What the task requires ▸
Restate each entry shown beneath this instruction, keeping its wording intact.

Top of Extracted material

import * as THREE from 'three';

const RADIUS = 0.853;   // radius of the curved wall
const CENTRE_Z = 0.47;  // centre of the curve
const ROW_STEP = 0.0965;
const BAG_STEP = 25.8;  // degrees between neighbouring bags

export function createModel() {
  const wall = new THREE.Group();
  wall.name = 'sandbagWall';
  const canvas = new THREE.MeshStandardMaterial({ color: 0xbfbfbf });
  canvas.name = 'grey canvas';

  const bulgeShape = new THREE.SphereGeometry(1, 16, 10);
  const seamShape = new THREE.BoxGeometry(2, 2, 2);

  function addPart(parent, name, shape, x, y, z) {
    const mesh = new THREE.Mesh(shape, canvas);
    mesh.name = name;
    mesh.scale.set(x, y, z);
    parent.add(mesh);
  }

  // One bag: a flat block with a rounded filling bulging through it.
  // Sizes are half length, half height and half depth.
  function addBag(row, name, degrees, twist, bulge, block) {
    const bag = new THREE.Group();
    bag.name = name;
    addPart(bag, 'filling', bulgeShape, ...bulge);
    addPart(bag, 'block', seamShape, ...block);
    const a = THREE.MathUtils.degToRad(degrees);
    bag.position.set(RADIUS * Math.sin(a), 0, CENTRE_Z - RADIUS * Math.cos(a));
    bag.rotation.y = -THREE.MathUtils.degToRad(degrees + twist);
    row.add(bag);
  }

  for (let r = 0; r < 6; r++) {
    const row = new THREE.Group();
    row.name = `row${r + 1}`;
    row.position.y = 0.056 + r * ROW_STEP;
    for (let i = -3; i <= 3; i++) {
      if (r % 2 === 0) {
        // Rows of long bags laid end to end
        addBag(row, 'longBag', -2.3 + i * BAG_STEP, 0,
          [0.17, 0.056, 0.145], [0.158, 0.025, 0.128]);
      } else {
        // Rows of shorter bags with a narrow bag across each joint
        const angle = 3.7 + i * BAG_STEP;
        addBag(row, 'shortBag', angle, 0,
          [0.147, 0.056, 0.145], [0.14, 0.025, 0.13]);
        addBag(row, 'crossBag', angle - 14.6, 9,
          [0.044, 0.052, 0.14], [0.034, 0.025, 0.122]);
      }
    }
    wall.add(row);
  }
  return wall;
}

Bottom of Extracted material

Expected output ▸
import * as THREE from 'three';

const RADIUS = 0.853;   // radius of the curved wall
const CENTRE_Z = 0.47;  // centre of the curve
const ROW_STEP = 0.0965;
const BAG_STEP = 25.8;  // degrees between neighbouring bags

export function createModel() {
  const wall = new THREE.Group();
  wall.name = 'sandbagWall';
  const canvas = new THREE.MeshStandardMaterial({ color: 0xbfbfbf });
  canvas.name = 'grey canvas';

  const bulgeShape = new THREE.SphereGeometry(1, 16, 10);
  const seamShape = new THREE.BoxGeometry(2, 2, 2);

  function addPart(parent, name, shape, x, y, z) {
    const mesh = new THREE.Mesh(shape, canvas);
    mesh.name = name;
    mesh.scale.set(x, y, z);
    parent.add(mesh);
  }

  // One bag: a flat block with a rounded filling bulging through it.
  // Sizes are half length, half height and half depth.
  function addBag(row, name, degrees, twist, bulge, block) {
    const bag = new THREE.Group();
    bag.name = name;
    addPart(bag, 'filling', bulgeShape, ...bulge);
    addPart(bag, 'block', seamShape, ...block);
    const a = THREE.MathUtils.degToRad(degrees);
    bag.position.set(RADIUS * Math.sin(a), 0, CENTRE_Z - RADIUS * Math.cos(a));
    bag.rotation.y = -THREE.MathUtils.degToRad(degrees + twist);
    row.add(bag);
  }

  for (let r = 0; r < 6; r++) {
    const row = new THREE.Group();
    row.name = `row${r + 1}`;
    row.position.y = 0.056 + r * ROW_STEP;
    for (let i = -3; i <= 3; i++) {
      if (r % 2 === 0) {
        // Rows of long bags laid end to end
        addBag(row, 'longBag', -2.3 + i * BAG_STEP, 0,
          [0.17, 0.056, 0.145], [0.158, 0.025, 0.128]);
      } else {
        // Rows of shorter bags with a narrow bag across each joint
        const angle = 3.7 + i * BAG_STEP;
        addBag(row, 'shortBag', angle, 0,
          [0.147, 0.056, 0.145], [0.14, 0.025, 0.13]);
        addBag(row, 'crossBag', angle - 14.6, 9,
          [0.044, 0.052, 0.14], [0.034, 0.025, 0.122]);
      }
    }
    wall.add(row);
  }
  return wall;
}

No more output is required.